## Sunday, February 1, 2009

### Who's going to spend the money?

As I've written before, one of the big debates in the stimulus is whether tax cuts or government spending are more effective for boosting short-term demand. Paul Krugman weighs in:
"...one way to explain why government spending is better than tax cuts as a stimulus is to say that temporary tax cuts aren’t effective at increasing demand, but temporary spending increases are.

Here’s the logic (which follows directly from Milton Friedman’s permanent income hypothesis, by the way): suppose that the government introduces a new program that will cause it to spend $100 billion a year every year from now on. To pay for this, it will have to raise taxes by$100 billion a year, permanently — and if consumers take this into account, they might well cut their spending enough to offset the increase in government purchases.

But suppose the government introduces a one-time, $100 billion program to repair bridges over the next year. The government will have to issue debt to pay for this, and will have to service that debt, requiring higher taxes — say,$5 billion a year. That’s a much smaller impact on consumers’ future after-tax income than the permanent program. So much less of the spending rise will be offset by a fall in consumer demand. (I’m not considering the effect of the spending in raising income, which would probably cause consumer demand to rise rather than fall.)

So economic theory — Milton Friedman’s theory! — says that spending is a more effective form of stimulus than tax cuts."
According to Friedman's "Permanent Income Hypothesis" spending decisions are not based on transitory income gains (windfalls, such as tax rebates), but by a person's real wealth. This is why tax rebates tend to get put in the bank, rather than spent.

Tax rebates were ineffective as fiscal stimulus in 2007 for exactly the reasons Friedman's theory would have predicted.
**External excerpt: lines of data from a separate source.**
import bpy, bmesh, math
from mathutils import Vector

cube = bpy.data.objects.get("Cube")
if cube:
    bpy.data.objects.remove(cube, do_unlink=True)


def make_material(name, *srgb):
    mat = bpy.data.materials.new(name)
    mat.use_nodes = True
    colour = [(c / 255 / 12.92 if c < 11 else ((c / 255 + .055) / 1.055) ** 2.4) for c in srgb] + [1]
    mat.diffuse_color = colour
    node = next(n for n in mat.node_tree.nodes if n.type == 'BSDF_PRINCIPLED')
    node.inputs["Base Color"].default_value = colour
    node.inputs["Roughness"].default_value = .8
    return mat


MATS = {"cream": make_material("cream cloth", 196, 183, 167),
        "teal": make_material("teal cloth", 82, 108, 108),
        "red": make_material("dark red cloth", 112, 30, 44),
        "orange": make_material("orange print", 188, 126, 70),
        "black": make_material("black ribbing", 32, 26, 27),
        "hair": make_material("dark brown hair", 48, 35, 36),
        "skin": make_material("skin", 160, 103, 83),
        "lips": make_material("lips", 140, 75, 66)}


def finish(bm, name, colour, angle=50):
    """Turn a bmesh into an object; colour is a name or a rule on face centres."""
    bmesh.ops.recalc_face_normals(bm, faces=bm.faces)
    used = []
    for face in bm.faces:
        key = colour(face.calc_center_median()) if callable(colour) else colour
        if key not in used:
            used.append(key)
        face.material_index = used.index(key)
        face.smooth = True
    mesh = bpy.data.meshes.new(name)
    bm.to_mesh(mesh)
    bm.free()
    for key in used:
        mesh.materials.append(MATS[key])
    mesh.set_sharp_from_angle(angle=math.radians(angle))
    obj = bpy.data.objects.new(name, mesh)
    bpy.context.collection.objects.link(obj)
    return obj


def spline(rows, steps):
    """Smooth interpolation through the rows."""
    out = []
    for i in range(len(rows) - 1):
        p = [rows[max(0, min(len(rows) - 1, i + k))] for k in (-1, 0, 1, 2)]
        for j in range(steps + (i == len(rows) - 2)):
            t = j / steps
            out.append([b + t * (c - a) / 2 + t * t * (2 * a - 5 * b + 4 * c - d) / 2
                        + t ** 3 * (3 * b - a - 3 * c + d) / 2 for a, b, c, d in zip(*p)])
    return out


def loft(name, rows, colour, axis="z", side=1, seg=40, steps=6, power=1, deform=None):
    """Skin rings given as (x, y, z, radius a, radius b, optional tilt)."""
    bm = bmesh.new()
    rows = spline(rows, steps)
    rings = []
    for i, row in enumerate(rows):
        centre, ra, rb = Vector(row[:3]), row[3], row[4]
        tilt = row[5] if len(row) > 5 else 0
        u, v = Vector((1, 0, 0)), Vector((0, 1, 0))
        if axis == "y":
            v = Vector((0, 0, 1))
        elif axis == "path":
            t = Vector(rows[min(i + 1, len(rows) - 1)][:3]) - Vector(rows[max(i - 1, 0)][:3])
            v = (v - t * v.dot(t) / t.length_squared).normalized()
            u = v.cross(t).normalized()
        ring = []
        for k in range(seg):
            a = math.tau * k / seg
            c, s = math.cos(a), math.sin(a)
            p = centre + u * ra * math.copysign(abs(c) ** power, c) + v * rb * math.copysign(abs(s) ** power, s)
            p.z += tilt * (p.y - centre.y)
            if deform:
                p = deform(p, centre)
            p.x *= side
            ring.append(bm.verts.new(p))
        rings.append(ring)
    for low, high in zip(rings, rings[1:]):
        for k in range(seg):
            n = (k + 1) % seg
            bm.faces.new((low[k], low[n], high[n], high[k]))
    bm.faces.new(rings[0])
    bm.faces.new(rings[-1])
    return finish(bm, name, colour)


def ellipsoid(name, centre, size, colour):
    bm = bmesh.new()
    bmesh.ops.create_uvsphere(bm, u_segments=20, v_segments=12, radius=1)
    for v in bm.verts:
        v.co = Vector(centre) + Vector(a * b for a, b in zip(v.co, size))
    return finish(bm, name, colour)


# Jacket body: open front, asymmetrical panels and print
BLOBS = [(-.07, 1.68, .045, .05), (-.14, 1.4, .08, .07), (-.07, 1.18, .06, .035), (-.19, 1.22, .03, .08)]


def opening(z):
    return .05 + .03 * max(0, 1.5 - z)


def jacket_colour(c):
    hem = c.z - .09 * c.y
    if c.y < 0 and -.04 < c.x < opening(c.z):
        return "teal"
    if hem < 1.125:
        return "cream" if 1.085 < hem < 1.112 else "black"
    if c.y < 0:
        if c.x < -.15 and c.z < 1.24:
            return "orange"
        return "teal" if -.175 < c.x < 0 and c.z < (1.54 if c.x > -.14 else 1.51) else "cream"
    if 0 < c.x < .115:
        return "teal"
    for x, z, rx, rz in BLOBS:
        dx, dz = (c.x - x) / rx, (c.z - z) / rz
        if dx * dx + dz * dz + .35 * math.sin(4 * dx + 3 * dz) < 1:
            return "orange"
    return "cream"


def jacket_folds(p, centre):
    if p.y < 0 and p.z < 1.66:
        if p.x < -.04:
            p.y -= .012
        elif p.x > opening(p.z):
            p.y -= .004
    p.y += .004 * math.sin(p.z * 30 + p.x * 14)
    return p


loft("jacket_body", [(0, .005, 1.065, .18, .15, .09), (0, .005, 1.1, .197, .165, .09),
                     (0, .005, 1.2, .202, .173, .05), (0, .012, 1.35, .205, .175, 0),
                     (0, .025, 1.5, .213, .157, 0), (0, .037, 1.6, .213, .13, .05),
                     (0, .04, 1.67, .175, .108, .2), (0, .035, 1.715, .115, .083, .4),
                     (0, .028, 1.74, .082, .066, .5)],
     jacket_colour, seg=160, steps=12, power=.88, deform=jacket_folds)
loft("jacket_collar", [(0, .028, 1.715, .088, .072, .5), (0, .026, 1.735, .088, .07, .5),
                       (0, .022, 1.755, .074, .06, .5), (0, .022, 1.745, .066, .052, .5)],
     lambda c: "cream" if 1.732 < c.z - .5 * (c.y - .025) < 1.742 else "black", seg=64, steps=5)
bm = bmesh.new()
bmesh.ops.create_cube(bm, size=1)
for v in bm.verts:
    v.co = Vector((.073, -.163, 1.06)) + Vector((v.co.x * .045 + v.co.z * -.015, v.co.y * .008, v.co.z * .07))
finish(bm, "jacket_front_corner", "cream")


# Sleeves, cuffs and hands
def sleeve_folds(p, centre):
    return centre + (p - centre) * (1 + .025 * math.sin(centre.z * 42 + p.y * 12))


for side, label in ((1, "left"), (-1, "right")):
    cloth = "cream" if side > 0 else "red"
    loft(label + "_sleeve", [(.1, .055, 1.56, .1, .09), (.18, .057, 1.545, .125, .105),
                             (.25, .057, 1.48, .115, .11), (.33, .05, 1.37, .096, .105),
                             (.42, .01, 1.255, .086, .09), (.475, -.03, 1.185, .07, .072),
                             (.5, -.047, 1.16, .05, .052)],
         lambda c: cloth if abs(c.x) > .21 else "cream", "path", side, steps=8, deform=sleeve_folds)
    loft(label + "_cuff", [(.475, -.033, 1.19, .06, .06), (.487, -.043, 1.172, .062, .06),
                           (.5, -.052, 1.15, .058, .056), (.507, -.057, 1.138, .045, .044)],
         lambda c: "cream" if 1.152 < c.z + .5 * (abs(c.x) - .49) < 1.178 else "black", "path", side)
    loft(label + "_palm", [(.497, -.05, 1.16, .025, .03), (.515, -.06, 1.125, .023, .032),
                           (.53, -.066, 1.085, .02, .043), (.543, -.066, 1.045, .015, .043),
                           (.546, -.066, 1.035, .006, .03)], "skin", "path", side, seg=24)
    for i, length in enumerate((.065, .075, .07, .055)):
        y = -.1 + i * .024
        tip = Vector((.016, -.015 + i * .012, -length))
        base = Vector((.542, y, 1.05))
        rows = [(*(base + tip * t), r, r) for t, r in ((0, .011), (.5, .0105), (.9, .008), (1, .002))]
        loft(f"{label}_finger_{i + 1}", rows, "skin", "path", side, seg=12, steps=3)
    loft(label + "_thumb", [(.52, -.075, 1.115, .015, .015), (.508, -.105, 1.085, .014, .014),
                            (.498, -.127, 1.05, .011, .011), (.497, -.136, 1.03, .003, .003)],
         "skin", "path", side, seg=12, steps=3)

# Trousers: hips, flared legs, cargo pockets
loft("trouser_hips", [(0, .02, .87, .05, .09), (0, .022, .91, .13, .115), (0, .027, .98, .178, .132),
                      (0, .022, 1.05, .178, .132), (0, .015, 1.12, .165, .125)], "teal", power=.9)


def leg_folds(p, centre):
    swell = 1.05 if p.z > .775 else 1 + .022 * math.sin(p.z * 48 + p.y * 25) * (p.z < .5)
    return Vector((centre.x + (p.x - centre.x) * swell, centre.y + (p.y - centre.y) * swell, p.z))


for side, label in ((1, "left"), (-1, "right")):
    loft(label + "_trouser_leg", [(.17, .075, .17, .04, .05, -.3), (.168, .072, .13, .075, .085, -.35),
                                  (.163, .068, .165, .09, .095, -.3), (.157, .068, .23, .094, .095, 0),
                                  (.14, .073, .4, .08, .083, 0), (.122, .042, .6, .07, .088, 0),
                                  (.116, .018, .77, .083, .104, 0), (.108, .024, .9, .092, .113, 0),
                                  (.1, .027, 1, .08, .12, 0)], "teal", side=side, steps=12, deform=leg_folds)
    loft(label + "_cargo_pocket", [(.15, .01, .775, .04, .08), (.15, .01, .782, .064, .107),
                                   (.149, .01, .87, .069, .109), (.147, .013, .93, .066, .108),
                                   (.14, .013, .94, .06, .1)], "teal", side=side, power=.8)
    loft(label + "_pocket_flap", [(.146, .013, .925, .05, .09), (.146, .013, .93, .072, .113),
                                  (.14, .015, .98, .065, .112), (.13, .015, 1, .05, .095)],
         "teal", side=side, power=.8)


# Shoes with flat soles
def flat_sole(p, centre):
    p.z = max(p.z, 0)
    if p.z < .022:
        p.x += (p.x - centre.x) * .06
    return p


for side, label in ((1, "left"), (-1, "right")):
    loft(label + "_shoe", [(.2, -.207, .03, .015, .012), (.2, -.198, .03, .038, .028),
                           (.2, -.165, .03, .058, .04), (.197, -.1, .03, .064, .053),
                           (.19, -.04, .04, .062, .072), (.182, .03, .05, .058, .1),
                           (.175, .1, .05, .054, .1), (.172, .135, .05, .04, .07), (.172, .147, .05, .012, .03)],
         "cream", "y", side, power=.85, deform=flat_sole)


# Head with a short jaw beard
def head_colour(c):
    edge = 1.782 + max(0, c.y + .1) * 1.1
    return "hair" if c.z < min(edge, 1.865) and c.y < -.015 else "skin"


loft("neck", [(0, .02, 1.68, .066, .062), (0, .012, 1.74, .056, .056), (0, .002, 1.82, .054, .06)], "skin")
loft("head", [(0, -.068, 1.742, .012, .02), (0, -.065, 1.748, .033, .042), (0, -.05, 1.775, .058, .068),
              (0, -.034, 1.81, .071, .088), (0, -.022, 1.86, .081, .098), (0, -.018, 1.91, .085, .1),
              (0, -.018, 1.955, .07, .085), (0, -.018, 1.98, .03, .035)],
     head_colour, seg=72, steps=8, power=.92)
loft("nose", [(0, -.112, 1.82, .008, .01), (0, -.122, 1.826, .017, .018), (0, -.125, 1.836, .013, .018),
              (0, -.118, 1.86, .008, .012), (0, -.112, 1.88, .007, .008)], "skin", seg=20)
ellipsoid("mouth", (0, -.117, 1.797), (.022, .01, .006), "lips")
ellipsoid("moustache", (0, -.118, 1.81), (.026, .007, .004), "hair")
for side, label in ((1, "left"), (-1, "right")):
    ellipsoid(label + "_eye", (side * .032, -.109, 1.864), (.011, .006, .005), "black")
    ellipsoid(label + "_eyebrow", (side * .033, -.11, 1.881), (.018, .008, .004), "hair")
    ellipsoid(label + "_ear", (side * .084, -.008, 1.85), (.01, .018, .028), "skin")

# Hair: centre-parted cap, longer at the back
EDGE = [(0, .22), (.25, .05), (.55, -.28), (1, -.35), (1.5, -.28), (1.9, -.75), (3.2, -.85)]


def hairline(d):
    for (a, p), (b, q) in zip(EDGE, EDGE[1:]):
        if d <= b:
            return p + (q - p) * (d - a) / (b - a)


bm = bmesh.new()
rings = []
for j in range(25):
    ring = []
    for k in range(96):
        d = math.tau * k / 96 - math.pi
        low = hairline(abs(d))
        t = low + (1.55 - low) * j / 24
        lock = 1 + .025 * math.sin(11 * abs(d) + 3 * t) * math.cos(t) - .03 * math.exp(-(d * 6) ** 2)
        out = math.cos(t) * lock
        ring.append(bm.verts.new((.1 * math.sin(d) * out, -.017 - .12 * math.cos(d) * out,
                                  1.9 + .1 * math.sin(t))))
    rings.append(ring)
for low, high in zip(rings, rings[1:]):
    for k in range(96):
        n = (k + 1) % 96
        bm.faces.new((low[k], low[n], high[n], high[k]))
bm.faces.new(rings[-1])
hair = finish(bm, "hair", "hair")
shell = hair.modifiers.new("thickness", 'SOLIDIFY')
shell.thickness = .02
Of course Friedman would not have been in favor of large government spending, either. But it's interesting to consider the full implications of a theory.